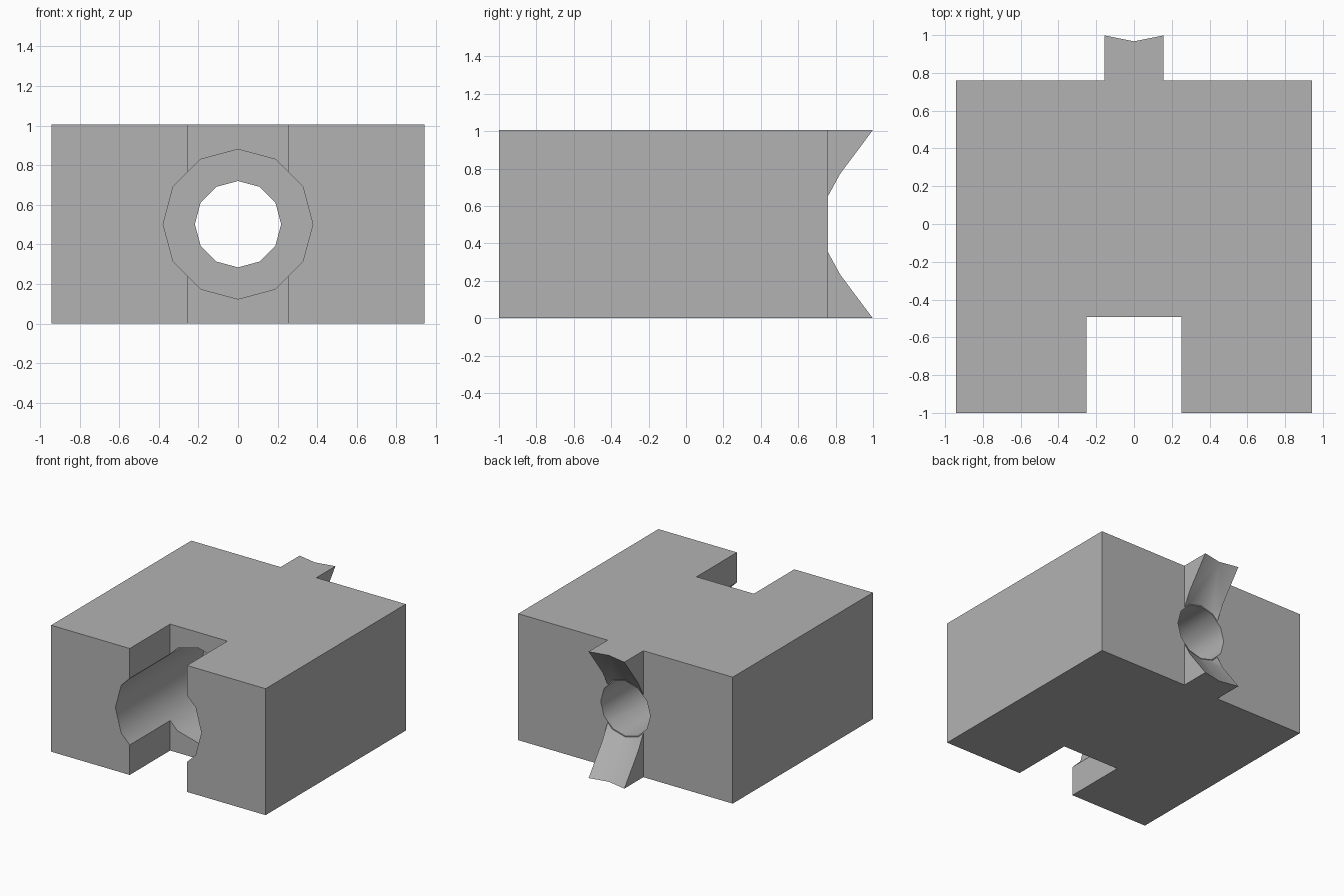
import bpy, bmesh
from math import sin, cos, pi, radians

old = bpy.data.objects.get("Cube")
if old:
    bpy.data.objects.remove(old, do_unlink=True)

HEIGHT = 1.005
SIDES = 12

grey = bpy.data.materials.new("plain_grey")
grey.use_nodes = True
grey.diffuse_color = (0.45, 0.45, 0.45, 1)
grey.node_tree.nodes["Principled BSDF"].inputs["Base Color"].default_value = grey.diffuse_color


def make_object(name, bm):
    bmesh.ops.recalc_face_normals(bm, faces=bm.faces)
    mesh = bpy.data.meshes.new(name)
    bm.to_mesh(mesh)
    bm.free()
    mesh.materials.append(grey)
    obj = bpy.data.objects.new(name, mesh)
    bpy.context.collection.objects.link(obj)
    return obj


def extrude_outline(name, points, height):
    bm = bmesh.new()
    face = bm.faces.new([bm.verts.new((x, y, 0)) for x, y in points])
    top = bmesh.ops.extrude_face_region(bm, geom=[face])["geom"]
    verts = [v for v in top if isinstance(v, bmesh.types.BMVert)]
    bmesh.ops.translate(bm, verts=verts, vec=(0, 0, height))
    return make_object(name, bm)


def turned_along_y(name, profile, z):
    """Closed solid from (y, radius) steps, with a corner at the top."""
    bm = bmesh.new()
    rings = [[bm.verts.new((r * sin(2 * pi * i / SIDES), y, z + r * cos(2 * pi * i / SIDES)))
              for i in range(SIDES)] for y, r in profile]
    for a, b in zip(rings, rings[1:]):
        for i in range(SIDES):
            j = (i + 1) % SIDES
            bm.faces.new((a[i], a[j], b[j], b[i]))
    bm.faces.new(rings[0])
    bm.faces.new(rings[-1])
    return make_object(name, bm)


# Block with a front slot and a rear tab, mirrored from one half outline
half = [(0.157, 1), (0.157, 0.76), (0.943, 0.76), (0.943, -1), (0.252, -1), (0.252, -0.492)]
outline = half + [(-x, y) for x, y in reversed(half)]
block = extrude_outline("slotted_block", outline, HEIGHT)

# Stepped bore that flares into a cone through the rear tab
bore = turned_along_y("bore_cutter", [
    (-1.1, 0.378), (0.1, 0.378), (0.1, 0.218),
    (0.7601, 0.218), (0.7601, 0.226), (1.1, 0.68)], HEIGHT / 2)
bore.hide_render = True

cut = block.modifiers.new("bore", 'BOOLEAN')
cut.operation = 'DIFFERENCE'
cut.solver = 'EXACT'
cut.object = bore

# Apply the cut, then smooth the bore walls only
bpy.ops.object.select_all(action='DESELECT')
block.select_set(True)
bpy.context.view_layer.objects.active = block
bpy.ops.object.modifier_apply(modifier=cut.name)
bpy.data.objects.remove(bore, do_unlink=True)
bpy.ops.object.shade_smooth_by_angle(angle=radians(35))
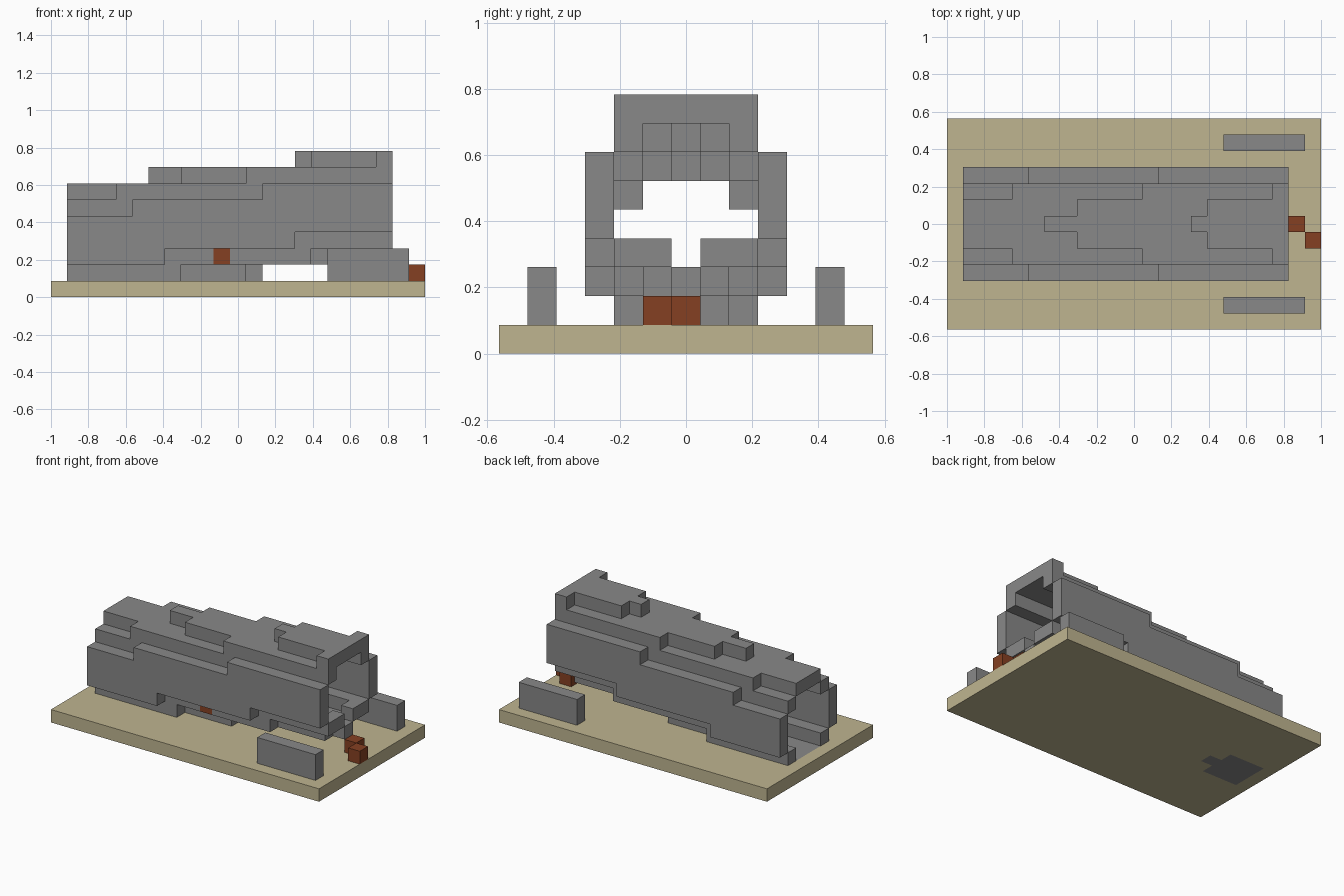
import bpy
import bmesh
from itertools import product
from mathutils import Vector

old = bpy.data.objects.get("Cube")
if old:
    bpy.data.objects.remove(old, do_unlink=True)

# Block grid: length, width and the size of one block
LENGTH, WIDTH = 23, 13
U = 2 / LENGTH
START, END = 1, 21


def material(name, rgb):
    mat = bpy.data.materials.new(name)
    mat.use_nodes = True
    color = (*rgb, 1)
    mat.diffuse_color = color
    mat.node_tree.nodes["Principled BSDF"].inputs["Base Color"].default_value = color
    return mat


stone = material("stone grey", (0.246, 0.246, 0.246))
sand = material("sand", (0.52, 0.46, 0.28))
rust = material("rust brown", (0.235, 0.051, 0.016))


def step(x, first, cuts):
    """Height that climbs one block at each cut."""
    return first + sum(x >= c for c in cuts)


def lane(y, low, low_cuts, high, high_cuts):
    """Blocks of one lengthwise strip, mirrored across the centre line."""
    return {(x, row, z)
            for x in range(START, END)
            for z in range(step(x, low, low_cuts), step(x, high, high_cuts))
            for row in (y, WIDTH - 1 - y)}


def box(xs, ys, zs):
    return set(product(range(*xs), range(*ys), range(*zs)))


def build(name, cells, mat):
    """Outer skin of a set of blocks."""
    bm = bmesh.new()
    for cell in cells:
        for axis in range(3):
            for side in (0, 1):
                beside = list(cell)
                beside[axis] += 2 * side - 1
                if tuple(beside) in cells:
                    continue
                loop = []
                for a, b in ((0, 0), (1, 0), (1, 1), (0, 1)):
                    p = Vector(cell)
                    p[axis] += side
                    p[(axis + 1) % 3] += a
                    p[(axis + 2) % 3] += b
                    p -= Vector((LENGTH / 2, WIDTH / 2, 0))
                    loop.append(bm.verts.new(p * U))
                bm.faces.new(loop if side else loop[::-1])
    bmesh.ops.remove_doubles(bm, verts=bm.verts[:], dist=U / 100)
    bmesh.ops.dissolve_limit(bm, angle_limit=0.01,
                             verts=bm.verts[:], edges=bm.edges[:])
    mesh = bpy.data.meshes.new(name)
    bm.to_mesh(mesh)
    bm.free()
    mesh.materials.append(mat)
    obj = bpy.data.objects.new(name, mesh)
    bpy.context.collection.objects.link(obj)


# Sloping tunnel, from the sides inwards
walls = lane(3, 2, (7, 15), 5, (5, 13))
roof = (lane(4, 5, (5, 13), 6, (4, 12, 20))
        | lane(5, 6, (8, 16), 7, (8, 16))
        | lane(6, 6, (6, 15), 7, (6, 15)))
floor = (lane(4, 1, (8, 16), 2, (7, 15))
         | lane(5, 0, (4, 12, 20), 1, (4, 12, 20))
         | lane(6, 0, (5, 13), 1, (5, 13)))

# Loose rust blocks, one of them set into the tunnel floor
floor_patch = {(10, 4, 2)}
floor -= floor_patch

build("tunnel_walls", walls, stone)
build("tunnel_roof", roof, stone)
build("tunnel_floor", floor, stone)
build("floor_patch", floor_patch, rust)
build("inner_entrance_block", {(21, 6, 1)}, rust)
build("outer_entrance_block", {(22, 5, 1)}, rust)

# Low walls beside the entrance
for name, y in (("front_low_wall", 1), ("back_low_wall", 11)):
    build(name, box((17, 22), (y, y + 1), (1, 3)), stone)

# Ground slab, with the sunken end of the tunnel floor let into it
build("ground_slab", box((0, LENGTH), (0, WIDTH), (0, 1)) - floor, sand)
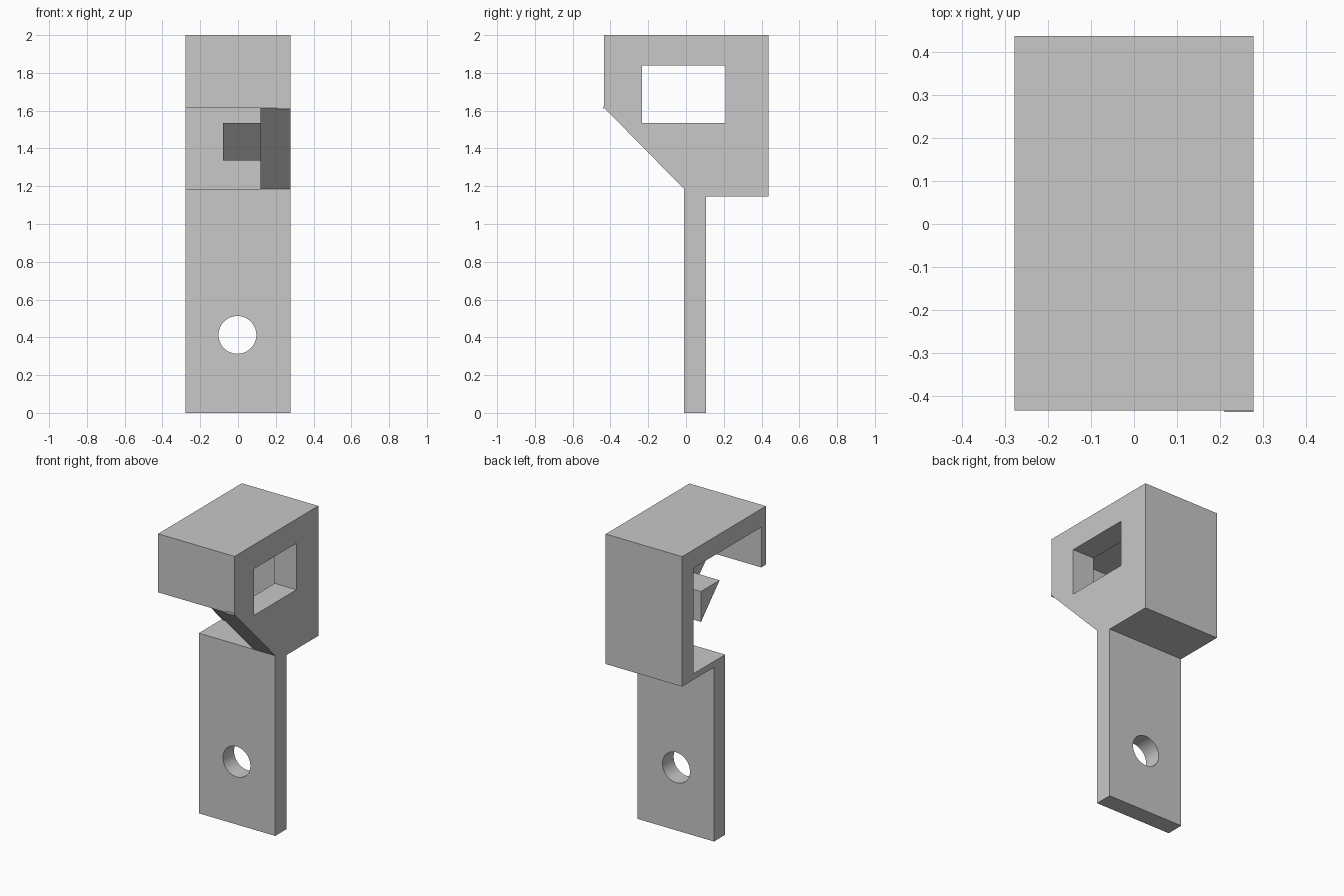
import bpy
import bmesh
import math

if "Cube" in bpy.data.objects:
    bpy.data.objects.remove(bpy.data.objects["Cube"])

grey = bpy.data.materials.new("light_grey")
grey.use_nodes = True
COLOUR = (0.58, 0.58, 0.58, 1)
grey.diffuse_color = COLOUR
grey.node_tree.nodes["Principled BSDF"].inputs["Base Color"].default_value = COLOUR

HALF = 0.278                 # half width of the bracket
WALL = 0.12                  # inner face of the side wall
FRONT, BACK = -0.433, 0.437
TOP, LIP, SHELF, BASE = 2.0, 1.615, 1.185, 1.145
STEM_FRONT, STEM_BACK = -0.01, 0.106


def prism(name, profile, x0, x1):
    """Extrude a (y, z) profile from x0 to x1."""
    bm = bmesh.new()
    face = bm.faces.new([bm.verts.new((x0, y, z)) for y, z in profile])
    out = bmesh.ops.extrude_face_region(bm, geom=[face])
    moved = [v for v in out["geom"] if isinstance(v, bmesh.types.BMVert)]
    bmesh.ops.translate(bm, verts=moved, vec=(x1 - x0, 0, 0))
    bmesh.ops.recalc_face_normals(bm, faces=bm.faces)
    mesh = bpy.data.meshes.new(name)
    bm.to_mesh(mesh)
    bm.free()
    obj = bpy.data.objects.new(name, mesh)
    bpy.context.collection.objects.link(obj)
    mesh.materials.append(grey)
    return obj


def rect(y0, y1, z0, z1):
    return [(y0, z0), (y1, z0), (y1, z1), (y0, z1)]


def activate(obj):
    bpy.ops.object.select_all(action="DESELECT")
    obj.select_set(True)
    bpy.context.view_layer.objects.active = obj


def cut(obj, cutter):
    """Subtract the cutter and discard it."""
    cutter.hide_render = True
    mod = obj.modifiers.new("cut", "BOOLEAN")
    mod.operation = "DIFFERENCE"
    mod.solver = "EXACT"
    mod.object = cutter
    activate(obj)
    bpy.ops.object.modifier_apply(modifier=mod.name)
    bpy.data.objects.remove(cutter)


# Mounting stem with a round screw hole
stem = prism("mounting_stem", rect(STEM_FRONT, STEM_BACK, 0, BASE), -HALF, HALF)
bpy.ops.mesh.primitive_cylinder_add(vertices=64, radius=0.1, depth=0.6,
                                    location=(-0.003, 0.05, 0.413),
                                    rotation=(math.pi / 2, 0, 0))
hole = bpy.context.object
hole.data.materials.append(grey)
cut(stem, hole)
activate(stem)
bpy.ops.object.shade_smooth_by_angle(angle=math.radians(30))

# Open frame: front lip, roof, back wall and thin shelf
inner_back, inner_front, ceiling = 0.317, -0.385, 1.88
prism("open_frame", [
    (FRONT, TOP), (BACK, TOP), (BACK, BASE), (STEM_FRONT, BASE),
    (STEM_FRONT, SHELF), (inner_back, SHELF), (inner_back, ceiling),
    (inner_front, ceiling), (inner_front, LIP), (FRONT, LIP)], -HALF, WALL)

# Side wall with a sloped lower edge and a rectangular window
side_wall = prism("side_wall", [
    (FRONT, TOP), (BACK, TOP), (BACK, BASE), (STEM_FRONT, BASE),
    (STEM_FRONT, SHELF), (FRONT, LIP)], WALL, HALF)
SILL = 1.535
cut(side_wall, prism("window_cutter", rect(-0.232, 0.21, SILL, 1.84), 0, 0.5))

# Wedge-shaped catch on the inside of the side wall
prism("catch_wedge", [(-0.235, SILL), (-0.042, SILL), (-0.042, 1.335)], -0.08, WALL)

# Small ridge at the lower front corner of the side wall
prism("corner_ridge", rect(-0.437, FRONT, 1.61, 1.624), 0.21, HALF)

> [ACTIVITY]: Repeat, word for word and with no pictures, only the lines running from the beginning of the data to the line that contains "bore.hide_render = True".

> [TASK SOLUTION]:
import bpy, bmesh
from math import sin, cos, pi, radians

old = bpy.data.objects.get("Cube")
if old:
    bpy.data.objects.remove(old, do_unlink=True)

HEIGHT = 1.005
SIDES = 12

grey = bpy.data.materials.new("plain_grey")
grey.use_nodes = True
grey.diffuse_color = (0.45, 0.45, 0.45, 1)
grey.node_tree.nodes["Principled BSDF"].inputs["Base Color"].default_value = grey.diffuse_color


def make_object(name, bm):
    bmesh.ops.recalc_face_normals(bm, faces=bm.faces)
    mesh = bpy.data.meshes.new(name)
    bm.to_mesh(mesh)
    bm.free()
    mesh.materials.append(grey)
    obj = bpy.data.objects.new(name, mesh)
    bpy.context.collection.objects.link(obj)
    return obj


def extrude_outline(name, points, height):
    bm = bmesh.new()
    face = bm.faces.new([bm.verts.new((x, y, 0)) for x, y in points])
    top = bmesh.ops.extrude_face_region(bm, geom=[face])["geom"]
    verts = [v for v in top if isinstance(v, bmesh.types.BMVert)]
    bmesh.ops.translate(bm, verts=verts, vec=(0, 0, height))
    return make_object(name, bm)


def turned_along_y(name, profile, z):
    """Closed solid from (y, radius) steps, with a corner at the top."""
    bm = bmesh.new()
    rings = [[bm.verts.new((r * sin(2 * pi * i / SIDES), y, z + r * cos(2 * pi * i / SIDES)))
              for i in range(SIDES)] for y, r in profile]
    for a, b in zip(rings, rings[1:]):
        for i in range(SIDES):
            j = (i + 1) % SIDES
            bm.faces.new((a[i], a[j], b[j], b[i]))
    bm.faces.new(rings[0])
    bm.faces.new(rings[-1])
    return make_object(name, bm)


# Block with a front slot and a rear tab, mirrored from one half outline
half = [(0.157, 1), (0.157, 0.76), (0.943, 0.76), (0.943, -1), (0.252, -1), (0.252, -0.492)]
outline = half + [(-x, y) for x, y in reversed(half)]
block = extrude_outline("slotted_block", outline, HEIGHT)

# Stepped bore that flares into a cone through the rear tab
bore = turned_along_y("bore_cutter", [
    (-1.1, 0.378), (0.1, 0.378), (0.1, 0.218),
    (0.7601, 0.218), (0.7601, 0.226), (1.1, 0.68)], HEIGHT / 2)
bore.hide_render = True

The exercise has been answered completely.